Corona Heights Park History

 Corona Heights with hollowed out site of former brick factory.  Circa 1910.

It’s been known as Rocky Hill, Rock Hill, San Francisco’s Secret Park (by writer Margot Patterson Doss) and the Fist (from the upthrusting chert rock boulders at its 540 ft. peak).  In the 1800s, Rock Hill was the site of a quarry and brick factory owned by the Gray Brothers. George and Harry Gray also owned an infamous reputation for substandard production, non -payment of their workers, and injuries to people from falling rocks. One of the brothers was killed by an unpaid worker in 1915 and the quarrying ended in the 1920s. But the streets winding down the hill from the kilns, endured, and their spectacular views turned them into prime real estate sites.  People bought them and built homes that touch on the Haight- Ashbury, Castro, and Corona Heights neighborhoods.

In 1928, Josephine Randall, the Recreation Superintendent of San Francisco, proposed that the City buy the 16 acres of Rock Hill for recreation, and in 1941, it was purchased for  $27,333 and officially named Corona Heights. Designated as a natural area, the Park hosts a range of native and non-local life and plants– lizards, garter snakes, raccoons, opossum, grasses, wildflowers, birds and butterflies. It also hosts the Randall Museum, named for the woman who relentlessly and successfully fought to establish it.

The Museum opened in 1951 at 199 Museum Way and in succeeding years has developed into a community institution for all ages. Focusing on the culture and environment of the San Francisco Bay Area, it offers arts and sciences classes, a California native animals room, and workshops for children, teens and families. The Randall Theater’s program presents performances by the Young People’s Teen Musical Theater and Musical Theater Works, a student theater. Community groups use the facilities for meetings and lectures. At the Outdoor Learning Environment are Learning Gardens, the Native Plant Garden, and from the observation deck, a panoramic view of San Francisco, the Bay, East Bay hills, and, when the air is clear, the snowcapped Sierra. www.randallmuseum.org.

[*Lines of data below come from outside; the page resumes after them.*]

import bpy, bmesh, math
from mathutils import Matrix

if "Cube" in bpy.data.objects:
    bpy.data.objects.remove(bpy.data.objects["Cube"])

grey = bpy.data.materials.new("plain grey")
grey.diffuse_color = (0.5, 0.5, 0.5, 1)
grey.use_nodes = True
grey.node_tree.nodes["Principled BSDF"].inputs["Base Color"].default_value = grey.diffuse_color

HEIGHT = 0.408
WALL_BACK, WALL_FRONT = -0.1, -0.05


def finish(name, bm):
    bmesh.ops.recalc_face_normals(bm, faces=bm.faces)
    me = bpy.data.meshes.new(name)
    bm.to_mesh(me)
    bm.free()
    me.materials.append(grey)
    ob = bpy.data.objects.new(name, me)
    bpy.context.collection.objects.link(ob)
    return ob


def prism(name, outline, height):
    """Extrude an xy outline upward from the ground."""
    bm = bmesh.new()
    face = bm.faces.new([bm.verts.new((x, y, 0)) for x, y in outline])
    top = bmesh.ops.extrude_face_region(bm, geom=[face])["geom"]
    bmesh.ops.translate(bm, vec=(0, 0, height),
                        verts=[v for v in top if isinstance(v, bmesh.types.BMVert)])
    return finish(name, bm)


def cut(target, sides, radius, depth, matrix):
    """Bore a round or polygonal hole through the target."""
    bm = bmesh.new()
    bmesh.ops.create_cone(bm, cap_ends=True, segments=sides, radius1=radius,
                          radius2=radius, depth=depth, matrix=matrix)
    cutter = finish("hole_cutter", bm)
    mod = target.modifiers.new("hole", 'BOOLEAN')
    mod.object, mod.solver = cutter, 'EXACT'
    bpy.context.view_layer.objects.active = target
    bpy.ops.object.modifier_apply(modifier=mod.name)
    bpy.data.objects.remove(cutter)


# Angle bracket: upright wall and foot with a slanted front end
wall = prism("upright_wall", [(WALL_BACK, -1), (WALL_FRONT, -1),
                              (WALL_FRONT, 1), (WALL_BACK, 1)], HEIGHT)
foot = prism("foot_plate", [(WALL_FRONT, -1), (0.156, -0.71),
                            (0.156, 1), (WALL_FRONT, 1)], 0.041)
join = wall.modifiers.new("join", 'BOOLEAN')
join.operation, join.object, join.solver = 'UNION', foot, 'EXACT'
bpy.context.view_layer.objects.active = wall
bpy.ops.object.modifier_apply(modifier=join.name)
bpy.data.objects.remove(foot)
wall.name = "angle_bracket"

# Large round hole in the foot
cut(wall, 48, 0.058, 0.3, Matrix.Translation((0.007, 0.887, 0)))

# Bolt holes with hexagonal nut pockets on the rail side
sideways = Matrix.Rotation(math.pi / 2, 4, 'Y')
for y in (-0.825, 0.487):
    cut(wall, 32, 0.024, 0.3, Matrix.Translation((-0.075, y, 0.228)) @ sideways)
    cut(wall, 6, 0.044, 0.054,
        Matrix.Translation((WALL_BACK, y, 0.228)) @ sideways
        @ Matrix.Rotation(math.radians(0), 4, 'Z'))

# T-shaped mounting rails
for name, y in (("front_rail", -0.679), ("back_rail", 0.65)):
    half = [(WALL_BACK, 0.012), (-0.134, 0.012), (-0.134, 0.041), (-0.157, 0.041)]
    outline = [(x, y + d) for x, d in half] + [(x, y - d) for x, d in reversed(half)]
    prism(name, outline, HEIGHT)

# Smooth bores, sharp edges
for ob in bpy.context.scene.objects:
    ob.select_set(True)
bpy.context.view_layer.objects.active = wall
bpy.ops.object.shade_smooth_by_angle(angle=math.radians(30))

Visitors exploring Corona Heights Park will discover a children’s playground, a nursery school, a community garden, and a fenced, off-leash park for dogs. They’ll marvel at its famous  “Slick’n’Slides” –the 60 foot high sheer rock wall, looking in some places, as though it had been polished by a jeweler. Uphill toward the peak and down from it, walkers will corkscrew around hills and find pockets holding barbecue pits, tennis courts, and breathtaking views. Just below the peak, the flat lawn with picnic tables offers picnickers a spectacular view, and a risk that winds, sometimes extreme, will whisk their cups and plates out into it.

A risk to the peak itself was reported by the press in 1961.  “Corona Heights To Bite the Dust?” asked the San Francisco Examiner, reporting that it was to be declared surplus property by the Recreation and Park Department and offered for sale by the city.  Denying the rumor, Rec and Park’s superintendent of recreation said that acquiring funds to develop the 16-acre hilltop, was “unfeasible” and that the department had given up the idea.

Corona Heights had a brief encounter with homeless camps two years ago. In October, 2007, on the hill behind the nursery school, thick brush hid encampments and piles of trash, syringes and broken bottles. Park officials, police officers, public works crews, and a team of goats who ate the brush, collaborated to clean up the grounds. Neighborhood residents of the informal Corona Heights Association pick up trash on their walks in the Park but it still lacks the attention of an organized Friends group. Anyone interested in exploring the idea should contact msilva@sfnpc.org.

Josephine Randall’s dream of “a spot in the heart of the city where people could spend a day in the country” came true in Corona Heights. People have been spending such days there for almost 70 years. And hikers, on their way to the top, are equipped with the mantra from Margot Patterson Doss,  “Climb to the crest only if you are fit.”

–Jeanne Alexander                                                                                                  

Acquired: 1941
Location: Roosevelt and Museum Way
Bus:  #37 to Roosevelt & Museum Way
Contact: Matt Silva at msilva@sfnpc.org